▸ **AIM OF THE TASK**
Take each line of the records below that contains the string "loops" and copy it.

▸ **SOURCE RECORDS**

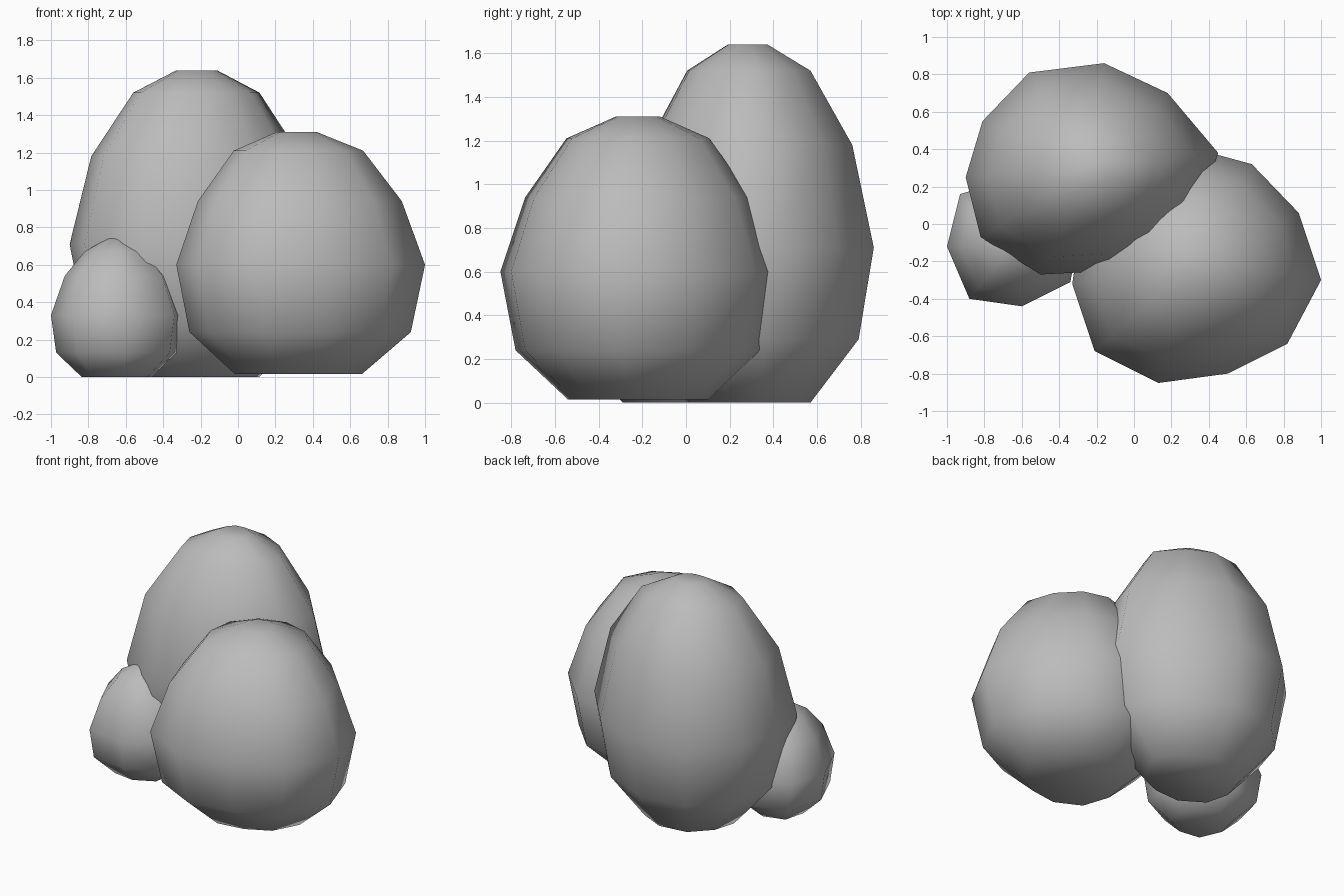
import bpy
import bmesh
from mathutils import Vector

# Remove the default cube only
default_cube = bpy.data.objects.get("Cube")
if default_cube:
    bpy.data.objects.remove(default_cube, do_unlink=True)

# Single stone colour
stone = bpy.data.materials.new("stone_grey")
stone.use_nodes = True
colour = (0.5, 0.5, 0.5, 1.0)
stone.diffuse_color = colour
stone.node_tree.nodes["Principled BSDF"].inputs["Base Color"].default_value = colour


def make_boulder(name, center, outline, rings):
    """Stack scaled copies of the widest outline, bridge them and cap both ends."""
    middle = Vector(center)
    bm = bmesh.new()
    loops = []
    for height, scale in rings:
        # Small rings become rounder, wide rings keep the full outline
        loop = []
        for point in outline:
            flat = middle + (Vector(point) - middle) * scale
            loop.append(bm.verts.new((flat.x, flat.y, height)))
        loops.append(loop)

    count = len(outline)
    for lower, upper in zip(loops, loops[1:]):
        for i in range(count):
            j = (i + 1) % count
            bm.faces.new((lower[i], lower[j], upper[j], upper[i]))
    bm.faces.new(list(reversed(loops[0])))
    bm.faces.new(loops[-1])
    bmesh.ops.recalc_face_normals(bm, faces=bm.faces[:])

    for face in bm.faces:
        face.smooth = True

    mesh = bpy.data.meshes.new(name)
    bm.to_mesh(mesh)
    bm.free()
    mesh.materials.append(stone)
    boulder = bpy.data.objects.new(name, mesh)
    bpy.context.collection.objects.link(boulder)
    return boulder


# Tall boulder at the back
make_boulder(
    "tall_back_boulder",
    center=(-0.22, 0.28),
    outline=[(0.45, 0.38), (0.18, 0.7), (-0.16, 0.86), (-0.56, 0.81),
             (-0.81, 0.55), (-0.9, 0.25), (-0.82, -0.07), (-0.5, -0.27),
             (-0.12, -0.25), (0.16, -0.13), (0.36, 0.09)],
    rings=[(0, 0.5), (0.29, 0.88), (0.71, 1), (1.18, 0.83),
           (1.52, 0.5), (1.64, 0.16)],
)

# Wide boulder at the front
make_boulder(
    "wide_front_boulder",
    center=(0.31, -0.22),
    outline=[(1, -0.3), (0.88, 0.06), (0.63, 0.32), (0.3, 0.41),
             (-0.05, 0.3), (-0.28, 0.02), (-0.33, -0.32), (-0.21, -0.68),
             (0.13, -0.85), (0.5, -0.8), (0.82, -0.64)],
    rings=[(0.015, 0.51), (0.24, 0.89), (0.6, 1), (0.94, 0.82),
           (1.21, 0.52), (1.31, 0.16)],
)

# Small boulder at the right-hand side
make_boulder(
    "small_side_boulder",
    center=(-0.65, -0.12),
    outline=[(-0.3, -0.08), (-0.42, 0.14), (-0.65, 0.24), (-0.93, 0.16),
             (-1, -0.12), (-0.88, -0.4), (-0.6, -0.44), (-0.34, -0.31)],
    rings=[(0, 0.53), (0.13, 0.92), (0.33, 1), (0.54, 0.79),
           (0.67, 0.49), (0.74, 0.14)],
)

▸ **TASK RESPONSE**
    loops = []
        loops.append(loop)
    for lower, upper in zip(loops, loops[1:]):
    bm.faces.new(list(reversed(loops[0])))
    bm.faces.new(loops[-1])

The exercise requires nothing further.